[Collected data]
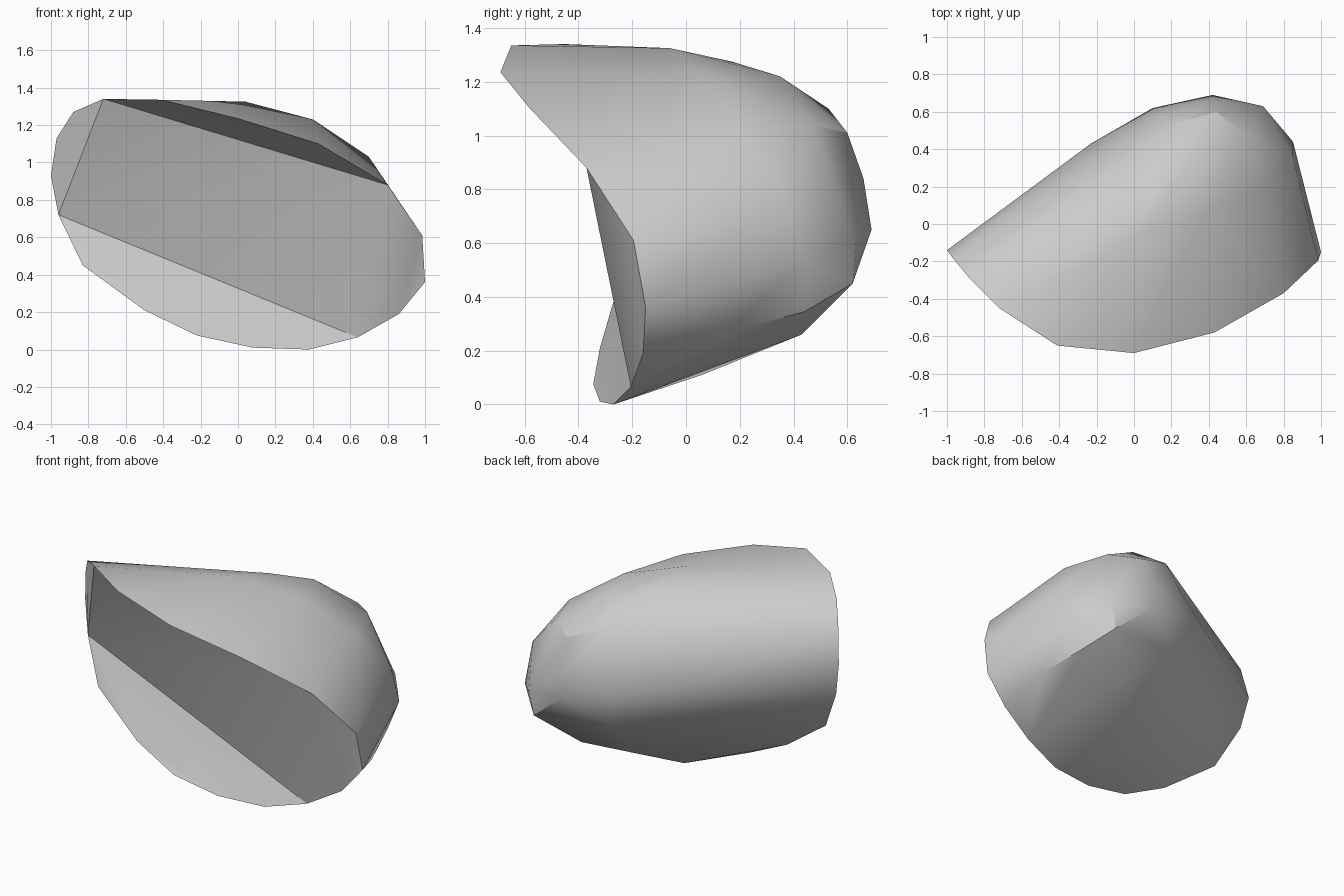
import bpy, bmesh, math
from mathutils import Vector

if "Cube" in bpy.data.objects:
    bpy.data.objects.remove(bpy.data.objects["Cube"])

# Saddle-shaped front rim, starting at the upper left and running down and round
RIM = [(-.72, -.45, 1.34), (-.88, -.29, 1.27), (-.97, -.18, 1.13), (-1, -.14, .93),
       (-.96, -.17, .72), (-.83, -.25, .45), (-.5, -.32, .21), (-.22, -.345, .075),
       (.08, -.32, .01), (.38, -.27, 0), (.64, -.205, .065), (.86, -.16, .19),
       (1, -.15, .36), (.985, -.195, .61), (.8, -.37, .88), (.43, -.58, 1.1),
       (0, -.69, 1.235), (-.41, -.65, 1.335)]

# Points of the rounded back
BACK = [(.04, -.06, 1.325), (.4, .07, 1.23), (.1, .17, 1.275), (.3, .35, 1.22),
        (.7, .2, 1.03), (.6, .47, 1.04), (.2, .53, 1.1), (.44, .6, 1.01),
        (.4, .66, .84), (.42, .69, .65), (.1, .62, .71), (-.23, .43, .78),
        (.69, .63, .6), (.66, .62, .45), (.85, .44, .54), (.85, .36, .78),
        (.85, .16, .27), (.77, .44, .345), (.45, .43, .26), (.18, .31, .22),
        (-.03, .06, .11), (.14, .56, .5), (.13, .58, .91)]

grey = bpy.data.materials.new("mid grey")
grey.diffuse_color = (.6, .6, .6, 1)
grey.use_nodes = True
grey.node_tree.nodes["Principled BSDF"].inputs["Base Color"].default_value = grey.diffuse_color

bm = bmesh.new()
rim = [bm.verts.new(p) for p in RIM]
back = [bm.verts.new(p) for p in BACK]

# Rounded shell stretched over rim and back
bmesh.ops.convex_hull(bm, input=rim + back, use_existing_faces=False)

# Open the front
rim_set = set(rim)
front = [f for f in bm.faces if all(v in rim_set for v in f.verts)]
bmesh.ops.delete(bm, geom=front, context='FACES_ONLY')
loose = [e for e in bm.edges if not e.link_faces]
bmesh.ops.delete(bm, geom=loose, context='EDGES')

# Folded front: central panel and four curved flaps
for a, b in ((0, 4), (4, 10), (10, 14), (14, 18)):
    bm.faces.new([rim[i % 18] for i in range(a, b + 1)])
bm.faces.new([rim[i] for i in (0, 4, 10, 14)])
bmesh.ops.triangulate(bm, faces=[f for f in bm.faces if len(f.verts) > 3])
bmesh.ops.delete(bm, geom=[v for v in bm.verts if not v.link_faces], context='VERTS')
bmesh.ops.recalc_face_normals(bm, faces=bm.faces)

mesh = bpy.data.meshes.new("rounded_shell")
bm.to_mesh(mesh)
bm.free()
mesh.materials.append(grey)
shell = bpy.data.objects.new("rounded_shell", mesh)
bpy.context.collection.objects.link(shell)
bpy.context.view_layer.objects.active = shell
shell.select_set(True)
bpy.ops.object.shade_smooth_by_angle(angle=math.radians(30))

*WHAT YOU ARE ASKED TO DO*: In the data, how many lines hold the word "delete"? State that number alone.

*ANSWER SECTION*: 3